OCR Text

THE ANN ARBOR NEWS<br><br>Ann Arbor, Michigan, Saturday, April 16,1955<br><br>Polio Vaccine Inoculation Schedule Delayed<br><br>Serum Arrival Date Uncertain For Washtenaw<br><br>Engelke Hopes Clinics May Open April 29 Under Two-Shot Program<br><br>A new inoculation schedule for administration of the Salk polio vaccine to Washtenaw county first and second graders will not be set up until next week, Dr. Otto K. Engelke, county health director, said today.<br><br>He said the county hoped to retain the old schedule as far as the first shot is concerned. Under the old schedule, inoculations would begin on Friday, April 29, in some elementary schools.
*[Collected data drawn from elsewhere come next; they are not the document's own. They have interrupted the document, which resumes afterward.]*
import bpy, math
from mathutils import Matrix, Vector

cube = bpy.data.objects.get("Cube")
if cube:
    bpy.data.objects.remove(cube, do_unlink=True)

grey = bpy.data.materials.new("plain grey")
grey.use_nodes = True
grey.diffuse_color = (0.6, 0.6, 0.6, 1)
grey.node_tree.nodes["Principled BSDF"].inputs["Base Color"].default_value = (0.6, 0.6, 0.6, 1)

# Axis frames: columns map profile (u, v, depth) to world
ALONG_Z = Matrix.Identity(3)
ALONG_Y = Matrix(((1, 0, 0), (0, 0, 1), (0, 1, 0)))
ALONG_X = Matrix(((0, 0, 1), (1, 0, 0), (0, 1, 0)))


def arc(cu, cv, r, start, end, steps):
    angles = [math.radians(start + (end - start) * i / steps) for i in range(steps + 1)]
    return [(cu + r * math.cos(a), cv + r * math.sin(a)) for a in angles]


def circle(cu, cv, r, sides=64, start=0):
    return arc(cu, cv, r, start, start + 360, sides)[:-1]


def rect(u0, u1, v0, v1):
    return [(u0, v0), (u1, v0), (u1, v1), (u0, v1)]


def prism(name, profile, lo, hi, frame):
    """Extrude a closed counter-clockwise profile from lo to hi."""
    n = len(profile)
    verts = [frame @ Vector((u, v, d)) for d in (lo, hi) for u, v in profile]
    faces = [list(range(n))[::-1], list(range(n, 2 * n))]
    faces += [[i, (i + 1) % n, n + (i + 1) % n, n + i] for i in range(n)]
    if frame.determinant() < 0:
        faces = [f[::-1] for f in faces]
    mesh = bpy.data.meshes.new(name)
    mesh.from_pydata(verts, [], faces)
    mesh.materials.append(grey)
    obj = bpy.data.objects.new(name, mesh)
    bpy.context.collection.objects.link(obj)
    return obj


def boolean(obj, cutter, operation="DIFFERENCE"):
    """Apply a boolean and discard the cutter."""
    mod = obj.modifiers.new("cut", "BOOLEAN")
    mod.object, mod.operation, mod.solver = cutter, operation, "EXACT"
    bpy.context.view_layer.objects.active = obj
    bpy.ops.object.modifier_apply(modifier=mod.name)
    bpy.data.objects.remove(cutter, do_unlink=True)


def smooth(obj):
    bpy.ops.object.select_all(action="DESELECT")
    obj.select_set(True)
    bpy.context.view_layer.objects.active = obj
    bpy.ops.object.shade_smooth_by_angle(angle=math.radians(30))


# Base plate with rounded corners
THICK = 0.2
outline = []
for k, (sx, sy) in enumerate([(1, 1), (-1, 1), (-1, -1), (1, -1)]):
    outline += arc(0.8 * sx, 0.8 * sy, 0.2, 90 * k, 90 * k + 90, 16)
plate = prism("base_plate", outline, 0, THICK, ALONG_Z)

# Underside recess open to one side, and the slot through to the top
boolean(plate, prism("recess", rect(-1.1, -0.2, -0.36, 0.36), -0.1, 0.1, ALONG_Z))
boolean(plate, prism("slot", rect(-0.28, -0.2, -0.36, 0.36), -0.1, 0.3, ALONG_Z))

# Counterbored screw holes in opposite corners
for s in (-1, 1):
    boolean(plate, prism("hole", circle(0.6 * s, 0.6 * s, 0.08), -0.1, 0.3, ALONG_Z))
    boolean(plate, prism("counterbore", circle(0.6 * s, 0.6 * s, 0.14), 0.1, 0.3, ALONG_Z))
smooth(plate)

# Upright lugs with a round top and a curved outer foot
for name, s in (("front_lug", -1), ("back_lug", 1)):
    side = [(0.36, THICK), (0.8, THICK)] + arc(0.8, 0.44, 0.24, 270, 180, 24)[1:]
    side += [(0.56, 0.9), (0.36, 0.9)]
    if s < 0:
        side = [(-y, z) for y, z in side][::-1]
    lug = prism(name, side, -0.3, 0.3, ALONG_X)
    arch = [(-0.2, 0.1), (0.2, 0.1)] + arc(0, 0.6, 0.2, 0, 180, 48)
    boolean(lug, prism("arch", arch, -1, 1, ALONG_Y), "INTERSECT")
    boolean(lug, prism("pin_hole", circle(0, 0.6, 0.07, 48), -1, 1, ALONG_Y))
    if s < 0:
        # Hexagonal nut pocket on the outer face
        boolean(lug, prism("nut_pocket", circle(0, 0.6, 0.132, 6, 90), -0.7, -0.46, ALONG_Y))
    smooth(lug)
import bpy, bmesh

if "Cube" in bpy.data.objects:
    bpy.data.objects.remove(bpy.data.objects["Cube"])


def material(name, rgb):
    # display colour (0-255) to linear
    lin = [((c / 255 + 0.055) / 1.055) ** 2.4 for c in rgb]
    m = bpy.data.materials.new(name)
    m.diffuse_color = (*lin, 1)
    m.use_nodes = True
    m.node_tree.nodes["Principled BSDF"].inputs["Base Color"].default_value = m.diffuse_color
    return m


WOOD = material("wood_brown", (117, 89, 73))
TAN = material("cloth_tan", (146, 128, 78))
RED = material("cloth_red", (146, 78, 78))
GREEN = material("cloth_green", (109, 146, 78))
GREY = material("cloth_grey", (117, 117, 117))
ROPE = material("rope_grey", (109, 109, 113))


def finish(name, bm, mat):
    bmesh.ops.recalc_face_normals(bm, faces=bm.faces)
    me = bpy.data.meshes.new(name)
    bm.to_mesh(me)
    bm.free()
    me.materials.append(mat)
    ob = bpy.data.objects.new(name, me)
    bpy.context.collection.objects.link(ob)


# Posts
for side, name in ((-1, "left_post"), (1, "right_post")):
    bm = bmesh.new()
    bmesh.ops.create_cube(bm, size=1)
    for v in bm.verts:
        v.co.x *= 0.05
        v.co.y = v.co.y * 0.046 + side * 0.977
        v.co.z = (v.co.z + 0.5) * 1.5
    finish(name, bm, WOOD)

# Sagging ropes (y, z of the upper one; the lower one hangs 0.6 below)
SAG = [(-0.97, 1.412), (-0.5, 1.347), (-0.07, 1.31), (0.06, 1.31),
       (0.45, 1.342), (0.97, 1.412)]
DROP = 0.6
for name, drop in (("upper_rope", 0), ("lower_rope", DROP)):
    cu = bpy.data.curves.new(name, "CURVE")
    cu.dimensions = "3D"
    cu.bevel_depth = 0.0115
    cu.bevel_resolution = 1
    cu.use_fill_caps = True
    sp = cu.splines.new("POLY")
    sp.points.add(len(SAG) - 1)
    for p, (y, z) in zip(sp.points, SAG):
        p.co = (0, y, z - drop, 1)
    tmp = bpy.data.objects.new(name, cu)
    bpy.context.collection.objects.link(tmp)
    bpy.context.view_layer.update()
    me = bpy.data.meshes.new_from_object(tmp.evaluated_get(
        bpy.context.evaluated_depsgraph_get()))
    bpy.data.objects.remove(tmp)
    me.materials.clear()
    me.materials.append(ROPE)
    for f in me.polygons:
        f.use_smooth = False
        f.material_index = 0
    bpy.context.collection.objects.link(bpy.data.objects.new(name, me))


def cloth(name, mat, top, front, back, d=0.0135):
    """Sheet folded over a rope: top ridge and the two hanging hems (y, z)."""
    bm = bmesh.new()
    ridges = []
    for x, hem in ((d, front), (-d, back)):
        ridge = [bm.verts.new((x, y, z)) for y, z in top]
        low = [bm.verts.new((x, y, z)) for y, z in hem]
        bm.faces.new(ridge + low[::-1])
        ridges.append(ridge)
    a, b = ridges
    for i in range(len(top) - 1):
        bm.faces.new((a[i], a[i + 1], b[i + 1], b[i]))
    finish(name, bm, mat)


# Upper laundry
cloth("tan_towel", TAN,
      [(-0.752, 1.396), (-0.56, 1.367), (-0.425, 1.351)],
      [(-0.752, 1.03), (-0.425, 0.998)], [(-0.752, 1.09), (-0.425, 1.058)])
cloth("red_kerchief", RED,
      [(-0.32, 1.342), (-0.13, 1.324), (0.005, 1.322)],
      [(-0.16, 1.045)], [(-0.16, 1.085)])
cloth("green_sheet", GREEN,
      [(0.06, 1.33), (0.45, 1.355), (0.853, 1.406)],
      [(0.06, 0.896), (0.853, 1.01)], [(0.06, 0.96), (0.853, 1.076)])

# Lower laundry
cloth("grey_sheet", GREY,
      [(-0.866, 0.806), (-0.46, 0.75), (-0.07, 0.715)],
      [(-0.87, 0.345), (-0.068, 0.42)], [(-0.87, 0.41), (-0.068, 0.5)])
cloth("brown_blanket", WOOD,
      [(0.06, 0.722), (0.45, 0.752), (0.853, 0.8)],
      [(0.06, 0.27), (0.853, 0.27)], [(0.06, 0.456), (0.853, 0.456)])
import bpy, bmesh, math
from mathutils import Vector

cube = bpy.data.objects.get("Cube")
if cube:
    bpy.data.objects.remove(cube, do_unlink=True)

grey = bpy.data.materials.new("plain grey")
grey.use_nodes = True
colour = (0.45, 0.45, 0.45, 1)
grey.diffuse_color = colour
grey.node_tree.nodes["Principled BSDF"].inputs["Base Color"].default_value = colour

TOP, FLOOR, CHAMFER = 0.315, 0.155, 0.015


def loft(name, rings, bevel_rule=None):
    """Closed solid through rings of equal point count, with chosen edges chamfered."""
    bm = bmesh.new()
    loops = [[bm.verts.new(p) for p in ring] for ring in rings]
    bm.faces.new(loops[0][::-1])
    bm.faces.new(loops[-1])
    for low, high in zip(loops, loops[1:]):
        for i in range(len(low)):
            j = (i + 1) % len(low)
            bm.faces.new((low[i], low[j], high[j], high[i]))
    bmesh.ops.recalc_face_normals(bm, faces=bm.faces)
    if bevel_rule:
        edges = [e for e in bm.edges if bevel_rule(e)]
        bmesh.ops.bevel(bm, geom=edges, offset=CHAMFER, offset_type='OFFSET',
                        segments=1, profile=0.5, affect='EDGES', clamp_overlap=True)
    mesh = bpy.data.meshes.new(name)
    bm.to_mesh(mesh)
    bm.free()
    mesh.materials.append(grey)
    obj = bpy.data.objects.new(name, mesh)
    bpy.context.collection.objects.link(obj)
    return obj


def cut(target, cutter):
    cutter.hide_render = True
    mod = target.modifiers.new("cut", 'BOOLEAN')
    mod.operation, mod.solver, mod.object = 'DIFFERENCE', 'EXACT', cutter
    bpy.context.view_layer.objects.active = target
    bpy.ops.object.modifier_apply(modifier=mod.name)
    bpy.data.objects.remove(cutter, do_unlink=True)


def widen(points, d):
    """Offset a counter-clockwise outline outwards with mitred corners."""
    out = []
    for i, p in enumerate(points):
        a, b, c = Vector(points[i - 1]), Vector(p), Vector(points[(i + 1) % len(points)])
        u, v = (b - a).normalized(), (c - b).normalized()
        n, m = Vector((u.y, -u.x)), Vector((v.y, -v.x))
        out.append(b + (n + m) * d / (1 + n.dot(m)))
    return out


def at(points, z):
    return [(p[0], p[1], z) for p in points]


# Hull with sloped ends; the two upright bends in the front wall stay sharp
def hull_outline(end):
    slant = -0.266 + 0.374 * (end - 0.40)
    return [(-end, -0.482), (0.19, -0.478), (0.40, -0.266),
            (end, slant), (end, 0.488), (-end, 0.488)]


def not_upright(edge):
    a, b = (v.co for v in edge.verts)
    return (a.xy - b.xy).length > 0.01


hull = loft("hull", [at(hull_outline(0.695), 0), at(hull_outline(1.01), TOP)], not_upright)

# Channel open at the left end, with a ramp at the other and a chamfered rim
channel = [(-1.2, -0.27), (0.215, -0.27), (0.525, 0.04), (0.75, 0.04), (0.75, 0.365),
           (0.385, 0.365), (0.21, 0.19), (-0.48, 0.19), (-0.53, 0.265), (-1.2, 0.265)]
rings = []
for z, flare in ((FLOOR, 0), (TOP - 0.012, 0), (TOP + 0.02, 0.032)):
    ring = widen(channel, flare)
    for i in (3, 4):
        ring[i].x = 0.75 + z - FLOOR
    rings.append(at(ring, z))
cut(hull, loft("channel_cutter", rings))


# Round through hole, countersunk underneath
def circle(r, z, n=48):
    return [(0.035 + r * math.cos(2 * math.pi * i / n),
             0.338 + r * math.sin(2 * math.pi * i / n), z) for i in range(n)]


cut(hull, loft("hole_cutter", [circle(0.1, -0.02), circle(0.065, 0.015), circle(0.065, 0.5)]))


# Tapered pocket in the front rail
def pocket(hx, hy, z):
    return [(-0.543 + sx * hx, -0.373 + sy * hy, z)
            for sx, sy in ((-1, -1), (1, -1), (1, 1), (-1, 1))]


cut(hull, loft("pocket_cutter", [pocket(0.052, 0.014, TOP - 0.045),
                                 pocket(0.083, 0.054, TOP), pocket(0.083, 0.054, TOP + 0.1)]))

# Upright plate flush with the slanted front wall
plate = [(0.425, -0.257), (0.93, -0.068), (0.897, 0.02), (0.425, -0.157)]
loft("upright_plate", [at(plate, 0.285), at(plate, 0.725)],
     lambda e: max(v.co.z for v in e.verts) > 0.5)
Others would begin as late as May 6.<br><br>The County Health Department was forced to abandon its original schedule yesterday when it learned from the National Foundation for Infantile Paralysis, suppliers of the vaccine for first and second graders, that only two shots of the vaccine would be needed this spring instead of three.<br><br>Not Sure Of Arrival<br><br>Dr. Engelke said that one of the main factors causing a delay in setting up a new schedule is that he had received no assurances when the vaccine will arrive for the county’s use.<br><br>Detroit health officials today postponed the first inoculation in Detroit, scheduled for Monday, because they had not received enough vaccine.<br><br>It was reported in New York that southern states were receiving first consideration in the distribution of the vaccine from the Foundation because the polio season begins earlier in the south.<br><br>Washtenaw county’s inoculation program, like those in all the other counties in the nation, was thrown into confusion Tuesday when Dr. Jonas E. Salk, who developed the vaccine, reported that recent experiments showed that two shots given from two to four weeks apart, followed by a third, “booster" shot, about seven months later, may be the answer to long-term immunity. The "booster” shot triggered a tremendous flow of antibodies in the blood.<br><br>Reports Effectiveness<br><br>Earlier that same day, Dr. Thomas Francis, jr., University epidemiologist, had reported to an anxious world that the vaccine was highly effective in combatting paralytic polio.<br><br>Dr. Francis’ report concerned a year-long study of the vaccine’s effectiveness. His study included some 440,000 children who were given three shots of the vaccine within a five-week period.<br><br>At the time Dr. Francis’ study was begun last year, it was believed that three shots in the space of five weeks was tjie most effective way of building up antibodies in the blood.<br><br>Dr. Engelke said today that the only major problem now in the county’s program is establishing a schedule.<br><br>He said arrangements for county doctors, nurses and other personnel needed to participate in the program had' been completed.<br><br>Section Two<br><br>Pages 13 to 24